Care homes will be encouraged and supported to provide safe visiting opportunities as new national restrictions come into effect, under new advice released by the Department of Health and Social Care (DHSC).
According to the new rules, visits should be tailored to residents and facilities and should prioritise residents and staff’s safety to limit the transmission of COVID-19. Additionally, care homes, especially those who have not allowed visits since March, will be encouraged and supported to provide safe visiting opportunities as new national restrictions come into effect. The DHSC has also said measures put in place should provide COVID-secure opportunities for families to meet using visiting arrangements such as floor to ceiling screens, visiting pods, and window visits.
Read more: Testing programme publishes findings on antibody response over time
‘I know how heart-breaking and incredibly frustrating it has been for families and friends who haven’t been able to see their loved ones during the pandemic,’ said Health and Social Care Secretary, Matt Hancock.
‘Care homes should feel empowered by this new guidance to look at safe options to allow visits to care homes that suit their residents and facilities.
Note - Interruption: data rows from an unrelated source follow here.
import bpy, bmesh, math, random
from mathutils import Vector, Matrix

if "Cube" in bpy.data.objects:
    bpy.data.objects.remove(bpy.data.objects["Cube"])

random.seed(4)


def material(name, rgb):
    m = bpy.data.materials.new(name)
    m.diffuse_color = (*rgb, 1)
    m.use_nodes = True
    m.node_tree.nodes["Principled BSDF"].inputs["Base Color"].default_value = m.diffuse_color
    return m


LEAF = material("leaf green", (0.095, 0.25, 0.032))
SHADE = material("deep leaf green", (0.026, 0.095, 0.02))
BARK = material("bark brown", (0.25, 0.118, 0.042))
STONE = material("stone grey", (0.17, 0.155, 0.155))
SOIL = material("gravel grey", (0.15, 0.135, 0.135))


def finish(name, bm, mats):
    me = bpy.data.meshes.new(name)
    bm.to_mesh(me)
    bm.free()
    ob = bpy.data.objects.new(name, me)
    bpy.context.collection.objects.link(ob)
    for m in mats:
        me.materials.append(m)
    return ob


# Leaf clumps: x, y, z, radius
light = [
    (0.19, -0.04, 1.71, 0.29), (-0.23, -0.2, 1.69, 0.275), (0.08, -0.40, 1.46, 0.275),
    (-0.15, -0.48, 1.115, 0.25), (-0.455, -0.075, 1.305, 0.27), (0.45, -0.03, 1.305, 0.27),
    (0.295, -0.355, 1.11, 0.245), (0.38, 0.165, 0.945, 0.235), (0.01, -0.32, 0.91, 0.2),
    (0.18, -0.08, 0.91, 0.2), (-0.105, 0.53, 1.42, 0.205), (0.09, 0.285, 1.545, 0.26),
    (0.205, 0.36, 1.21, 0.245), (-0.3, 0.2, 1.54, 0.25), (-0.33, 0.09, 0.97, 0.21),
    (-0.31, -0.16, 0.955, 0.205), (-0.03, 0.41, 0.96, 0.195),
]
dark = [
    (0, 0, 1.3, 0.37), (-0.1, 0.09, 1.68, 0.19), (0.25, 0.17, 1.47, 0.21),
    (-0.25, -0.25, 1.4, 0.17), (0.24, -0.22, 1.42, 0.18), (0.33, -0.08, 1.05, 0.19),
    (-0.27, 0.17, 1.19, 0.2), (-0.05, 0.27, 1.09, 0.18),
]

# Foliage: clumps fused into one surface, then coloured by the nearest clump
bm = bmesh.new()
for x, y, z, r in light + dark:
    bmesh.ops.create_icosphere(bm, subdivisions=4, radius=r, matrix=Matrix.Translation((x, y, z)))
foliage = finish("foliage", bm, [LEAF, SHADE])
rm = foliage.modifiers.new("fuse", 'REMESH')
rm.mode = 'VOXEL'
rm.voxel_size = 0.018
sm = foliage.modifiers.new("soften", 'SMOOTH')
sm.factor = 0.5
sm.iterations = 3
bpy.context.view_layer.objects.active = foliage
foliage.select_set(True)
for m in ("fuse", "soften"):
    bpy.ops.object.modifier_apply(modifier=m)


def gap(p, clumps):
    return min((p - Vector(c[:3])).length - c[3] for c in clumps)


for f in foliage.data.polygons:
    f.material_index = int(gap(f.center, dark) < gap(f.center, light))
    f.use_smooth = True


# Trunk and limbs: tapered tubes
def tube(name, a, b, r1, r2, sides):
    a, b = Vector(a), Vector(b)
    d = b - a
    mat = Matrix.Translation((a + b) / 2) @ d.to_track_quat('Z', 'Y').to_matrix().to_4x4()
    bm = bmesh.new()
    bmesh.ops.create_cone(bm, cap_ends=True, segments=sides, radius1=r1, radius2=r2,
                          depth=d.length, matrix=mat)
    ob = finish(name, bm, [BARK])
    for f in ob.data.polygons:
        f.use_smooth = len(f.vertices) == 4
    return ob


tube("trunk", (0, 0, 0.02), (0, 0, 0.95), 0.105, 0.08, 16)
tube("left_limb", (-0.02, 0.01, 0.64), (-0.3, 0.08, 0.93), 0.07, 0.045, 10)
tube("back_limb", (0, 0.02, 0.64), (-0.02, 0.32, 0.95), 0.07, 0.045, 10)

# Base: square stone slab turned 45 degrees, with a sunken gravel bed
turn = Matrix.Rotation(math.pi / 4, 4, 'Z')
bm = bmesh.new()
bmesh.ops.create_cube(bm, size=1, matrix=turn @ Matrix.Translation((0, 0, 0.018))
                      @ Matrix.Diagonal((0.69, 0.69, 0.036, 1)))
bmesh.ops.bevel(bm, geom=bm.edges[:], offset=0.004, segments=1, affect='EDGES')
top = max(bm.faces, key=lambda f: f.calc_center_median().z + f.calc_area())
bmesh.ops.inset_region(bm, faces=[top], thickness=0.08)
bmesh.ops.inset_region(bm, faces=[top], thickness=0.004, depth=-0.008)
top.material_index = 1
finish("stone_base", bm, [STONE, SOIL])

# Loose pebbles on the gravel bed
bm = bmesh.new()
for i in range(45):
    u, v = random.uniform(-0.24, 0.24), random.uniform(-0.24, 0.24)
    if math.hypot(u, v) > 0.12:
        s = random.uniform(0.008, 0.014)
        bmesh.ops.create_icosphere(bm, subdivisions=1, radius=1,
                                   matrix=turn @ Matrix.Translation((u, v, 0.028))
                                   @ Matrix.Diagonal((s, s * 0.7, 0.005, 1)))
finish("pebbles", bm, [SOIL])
We’ve seen some really innovative solutions used to help families see each other safely, face-to-face, which has been life-changing for some. It is vital high quality, compassionate care and infection control remains at the heart of every single care home to protect staff and resident’s lives, but we must allow families to reunite in the safest way possible.’
Read more: Liverpool to be regularly tested for coronavirus in first whole city testing pilot
According to the DHSC, protecting staff and residents has been a priority throughout the pandemic, with 120,000 tests being sent out every day solely for the care sector. The government has provided access to £3.7 billion for local authorities through un-ringfenced grants so they can address the expenditure pressures they are facing in response to the COVID-19 pandemic, including social care, as well as £1.1 billion provided to support infection control in care homes.
‘We are also working to trial testing for visitors, so that we can reduce the risk of indoor visits and give families more opportunities to spend time with relatives in care homes,’ said Helen Whately, Minister for Care.
‘We must get the balance right between reuniting families and ensuring care staff and residents are safe from COVID-19.’